## WHAT YOU NEED TO DO
Pull every "from" line out of the data below.

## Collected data
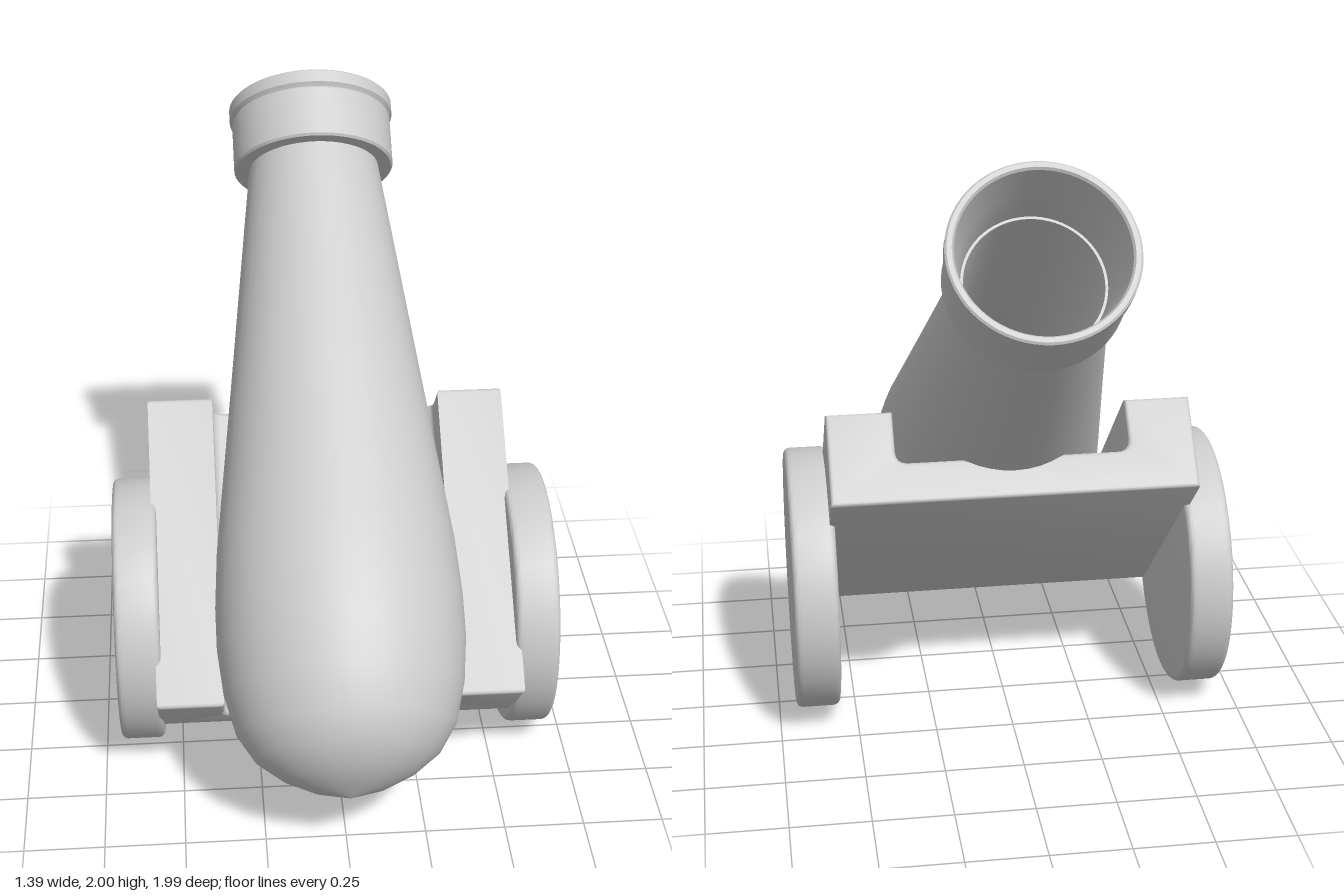
import * as THREE from 'three';
import { toCreasedNormals } from 'three/addons/utils/BufferGeometryUtils.js';

const material = new THREE.MeshStandardMaterial({ color: 0xcccccc });
const hollowMaterial = new THREE.MeshStandardMaterial({ color: 0xcccccc, side: THREE.DoubleSide });
const BARREL_TILT = THREE.MathUtils.degToRad(-48.4);
const CARRIAGE_TILT = THREE.MathUtils.degToRad(43.1);

function part(name, geometry, mat = material) {
  const mesh = new THREE.Mesh(geometry, mat);
  mesh.name = name;
  return mesh;
}

// Profile points are [radius, distance behind the muzzle]
function lathe(profile, segments) {
  return new THREE.LatheGeometry(profile.map(([r, t]) => new THREE.Vector2(r, -t)), segments);
}

// Gun: tapered tube with a domed breech, a stepped collar and an open bore
function createGun() {
  const gun = new THREE.Group();
  gun.name = 'gun';
  const tube = lathe([
    [0, 2.3], [0.11, 2.275], [0.2, 2.235], [0.28, 2.175], [0.335, 2.09], [0.367, 1.97],
    [0.382, 1.83], [0.382, 1.7], [0.37, 1.52], [0.3, 0.95], [0.212, 0.22],
  ], 48);
  const collar = lathe([
    [0.2, 0.23], [0.255, 0.23], [0.262, 0.223], [0.262, 0.062], [0.258, 0.056],
    [0.264, 0.05], [0.27, 0.045], [0.27, 0.006], [0.264, 0], [0.25, 0], [0.244, 0.008],
  ], 64);
  const bore = lathe([[0.244, 0.008], [0.225, 0.12], [0.205, 0.25], [0.205, 1.2], [0, 1.2]], 64);
  gun.add(
    part('barrel', tube, hollowMaterial),
    part('muzzleCollar', toCreasedNormals(collar, 0.5), hollowMaterial),
    part('bore', toCreasedNormals(bore, 0.7), hollowMaterial),
  );
  gun.position.set(0, 1.8, -0.82);
  gun.rotation.x = BARREL_TILT;
  return gun;
}

// Carriage: a tilted block with a round-cornered channel along its top
function createCarriage() {
  const w = 0.572, h = 0.3, inner = 0.365, floor = 0.13, r = 0.04;
  const s = new THREE.Shape();
  s.moveTo(-w, 0);
  s.lineTo(w, 0);
  s.lineTo(w, h);
  s.lineTo(inner, h);
  s.lineTo(inner, floor + r);
  s.quadraticCurveTo(inner, floor, inner - r, floor);
  s.lineTo(-inner + r, floor);
  s.quadraticCurveTo(-inner, floor, -inner, floor + r);
  s.lineTo(-inner, h);
  s.lineTo(-w, h);
  s.closePath();
  const bevel = 0.012;
  const geometry = new THREE.ExtrudeGeometry(s, {
    depth: 1 - 2 * bevel, curveSegments: 6,
    bevelEnabled: true, bevelSize: bevel, bevelThickness: bevel, bevelOffset: -bevel, bevelSegments: 3,
  });
  geometry.translate(0, 0, -0.5 + bevel);
  const carriage = part('carriage', toCreasedNormals(geometry, 0.6));
  carriage.position.set(0, 0.521, 0.017);
  carriage.rotation.x = CARRIAGE_TILT;
  return carriage;
}

// Wheel: solid disc with softly rounded rims
function createWheel(side) {
  const R = 0.425, half = 0.07, b = 0.02;
  const profile = [new THREE.Vector2(0, -half)];
  for (const end of [-1, 1]) {
    for (let i = 0; i <= 4; i++) {
      const a = (end < 0 ? i - 4 : i) * Math.PI / 8;
      profile.push(new THREE.Vector2(R - b + b * Math.cos(a), end * (half - b) + b * Math.sin(a)));
    }
  }
  profile.push(new THREE.Vector2(0, half));
  const geometry = toCreasedNormals(new THREE.LatheGeometry(profile, 64), 0.5);
  const wheel = part(side > 0 ? 'leftWheel' : 'rightWheel', geometry);
  wheel.rotation.z = Math.PI / 2;
  wheel.position.set(side * 0.626, R, 0.07);
  return wheel;
}

export function createModel() {
  const model = new THREE.Group();
  model.name = 'cannon';
  model.add(createGun(), createCarriage(), createWheel(1), createWheel(-1));
  return model;
}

## SOLVED EXERCISE
import * as THREE from 'three';
import { toCreasedNormals } from 'three/addons/utils/BufferGeometryUtils.js';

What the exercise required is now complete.